I do have an early Cosina 107-SW which was later the Bessa L, and my 15mm VC lens with viewfinder lives on that. I like the meter but again the camera is nothing quiet by any means. I also have bought about 4-5 of the VC lenses. Sold them all off except the 75/2.5 Color-Heliar, 15mm Super-wide both in M and LTM mounts, and a 28/3.5 Skopar I use on my Contax IIIa. The others all too modern and clinical looking in their rendition for my tastes. Sharp? Yes. Nothing special or unique in character so again in my mind a bit over-priced. But I know this is all just me and my very subjective opinion.

All that said I certainly never wished to see the whole line discontinued. It was good to have them around and to pick and choose amongst at least some of the lens line-up that was to my liking.

Richard Sintchak said...

>>>> DavidM said...
Good news for whoever makes up the prices at Leica.

I very much doubt VC cameras had any impact on new Leica prices in ANY way.

Anonymous said...

Hi.. I believe the quote about Leica being the "only" company manufacturing film cameras today is incorrect. Fuji still makes the GF670 rangefinder.. I believe. And dont forget the Bessa III 667 was just the Fuji GF670 anyway.... Voightlander just re-branded it... Fuji made it.

Herman Sheephouse said...

Hi - you're correct, though Voigtlander are effectively no more aren't they, and I think the majority of the potential market for the GF670 was probably taken up by people buying all the old Fuji GW 6x7's and Pentaxs' . . et al . . that were hanging around unloved!
Thanks for pointing it out though.

Martin said...

According to their website they are still making three Bessa models and a fair number of lenses in M-mount and Cannon/Nikon mounts - including their super-wides and ultra-fast ones. The did discontinue about 40 other lenses, but they're still very much in business.

http://www.cosina.co.jp/seihin/voigt/english/index.html

Bruce Robbins said...

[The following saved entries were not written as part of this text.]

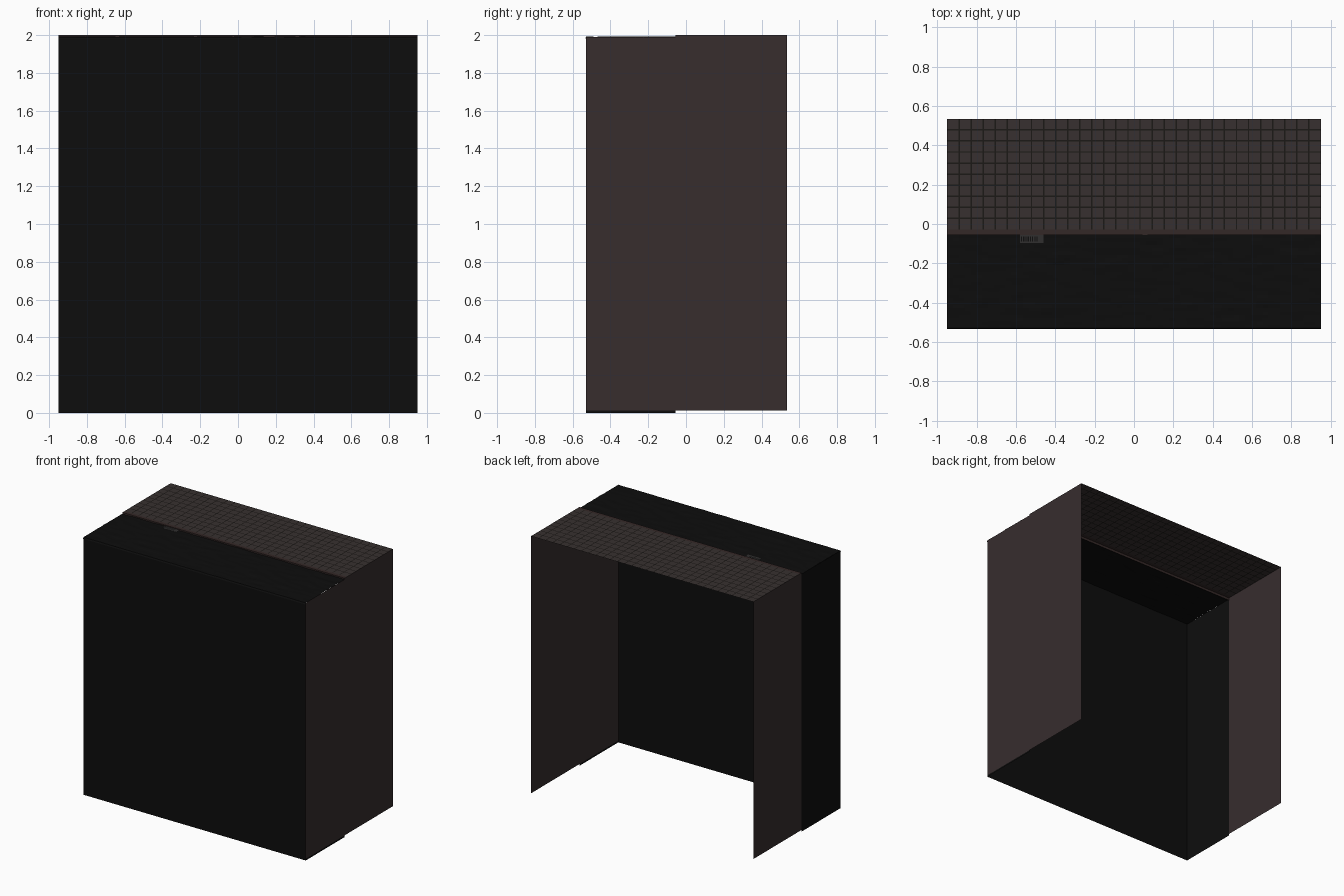
import bpy, bmesh
from mathutils import Vector, noise

cube = bpy.data.objects.get("Cube")
if cube:
    bpy.data.objects.remove(cube)


def material(name, rgb):
    m = bpy.data.materials.new(name)
    m.use_nodes = True
    m.diffuse_color = (*rgb, 1)
    m.node_tree.nodes["Principled BSDF"].inputs["Base Color"].default_value = (*rgb, 1)
    return m


ASPHALT = material("asphalt", (0.004, 0.004, 0.004))
PAVING = material("paving", (0.038, 0.030, 0.029))
GROUT = material("grout", (0.011, 0.009, 0.008))
KERB = material("kerb_stone", (0.034, 0.021, 0.020))
BRICK = material("brown_wall", (0.038, 0.026, 0.027))
IRON = material("grate_iron", (0.030, 0.028, 0.028))

W = 0.95                     # half width
BACK, FRONT = 0.535, -0.53   # depth limits
EDGE, JOINT = -0.055, -0.028  # kerb front and kerb back
TOP, ROAD = 2.0, 1.99
DROP = 0.013                 # the road section sits this much lower


def finish(name, bm, *mats):
    me = bpy.data.meshes.new(name)
    bm.to_mesh(me)
    bm.free()
    for m in mats:
        me.materials.append(m)
    ob = bpy.data.objects.new(name, me)
    bpy.context.collection.objects.link(ob)
    return ob


def panel(name, a, b, z0, z1, mat):
    """Upright sheet from plan point a to b, facing right of its direction."""
    bm = bmesh.new()
    pts = [(*a, z0), (*b, z0), (*b, z1), (*a, z1)]
    bm.faces.new([bm.verts.new(p) for p in pts])
    return finish(name, bm, mat)


def sheet(name, xs, ys, height, rule, *mats):
    """Horizontal surface cut along xs and ys, coloured by rule(x, y)."""
    bm = bmesh.new()
    rows = [[bm.verts.new((x, y, height(x, y))) for x in xs] for y in ys]
    for lo, hi in zip(rows, rows[1:]):
        for i in range(len(xs) - 1):
            f = bm.faces.new((lo[i], lo[i + 1], hi[i + 1], hi[i]))
            c = f.calc_center_median()
            f.material_index = rule(c.x, c.y)
    return finish(name, bm, *mats)


# Pavement: square tiles separated by dark grout strips
COLS, ROWS, GAP = 31, 10, 0.0035


def cuts(start, end, n):
    step = (end - start) / n
    out = [start]
    for k in range(1, n):
        out += [start + k * step - GAP, start + k * step + GAP]
    return out + [end]


def tile_or_grout(x, y):
    dx, dy = 2 * W / COLS, (BACK - JOINT) / ROWS
    u, v = (x + W) % dx, (y - JOINT) % dy
    return int(min(u, dx - u) < GAP or min(v, dy - v) < GAP)


sheet("pavement", cuts(-W, W, COLS), cuts(JOINT, BACK, ROWS),
      lambda x, y: TOP, tile_or_grout, PAVING, GROUT)

# Kerb: top strip and short riser down to the road
sheet("kerb_top", [-W, W], [EDGE, JOINT], lambda x, y: TOP, lambda x, y: 0, KERB)
panel("kerb_riser", (-W, EDGE), (W, EDGE), ROAD - 0.01, TOP, KERB)


# Road: worn uneven asphalt with a drooping front lip
def road_height(x, y):
    if y < FRONT - 0.002:
        return ROAD - 0.01
    return ROAD + 0.004 * noise.noise(Vector((x * 9, y * 22, 3)))


NX, NY = 64, 28
road_y = [FRONT - 0.005] + [FRONT + (EDGE - FRONT) * j / NY for j in range(NY + 1)]
sheet("road", [-W + 2 * W * i / NX for i in range(NX + 1)], road_y,
      road_height, lambda x, y: 0, ASPHALT)

# Skirt walls, open at the back and underneath
panel("front_wall", (-W, FRONT), (W, FRONT), 0, ROAD, ASPHALT)
panel("right_road_wall", (-W, EDGE), (-W, FRONT), 0, ROAD, ASPHALT)
panel("right_pavement_wall", (-W, BACK), (-W, EDGE), DROP, TOP, BRICK)
panel("left_pavement_wall", (W, EDGE), (W, BACK), DROP, TOP, BRICK)
panel("left_road_wall", (W, FRONT), (W, EDGE), DROP, ROAD, BRICK)
panel("left_road_footing", (W, FRONT), (W, EDGE), 0, DROP, ASPHALT)

# Drain grate beside the kerb: slotted end and a solid end plate
GX0, GX1, GX2 = -0.58, -0.49, -0.46
SLOTS = 8
pitch = (GX1 - GX0) / SLOTS
grate_x = [GX0 + pitch * k / 2 for k in range(2 * SLOTS + 1)] + [GX2]
sheet("drain_grate", grate_x, [-0.096, -0.088, -0.064, EDGE - 0.001],
      lambda x, y: ROAD + 0.005,
      lambda x, y: int(x < GX1 and -0.088 < y < -0.064 and (x - GX0) % pitch > pitch / 2),
      IRON, ASPHALT)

Hi Martin. I wonder if Stephen Gandy's comment in the third last paragraph explains the situation? They might still be producing to fulfil outstanding orders.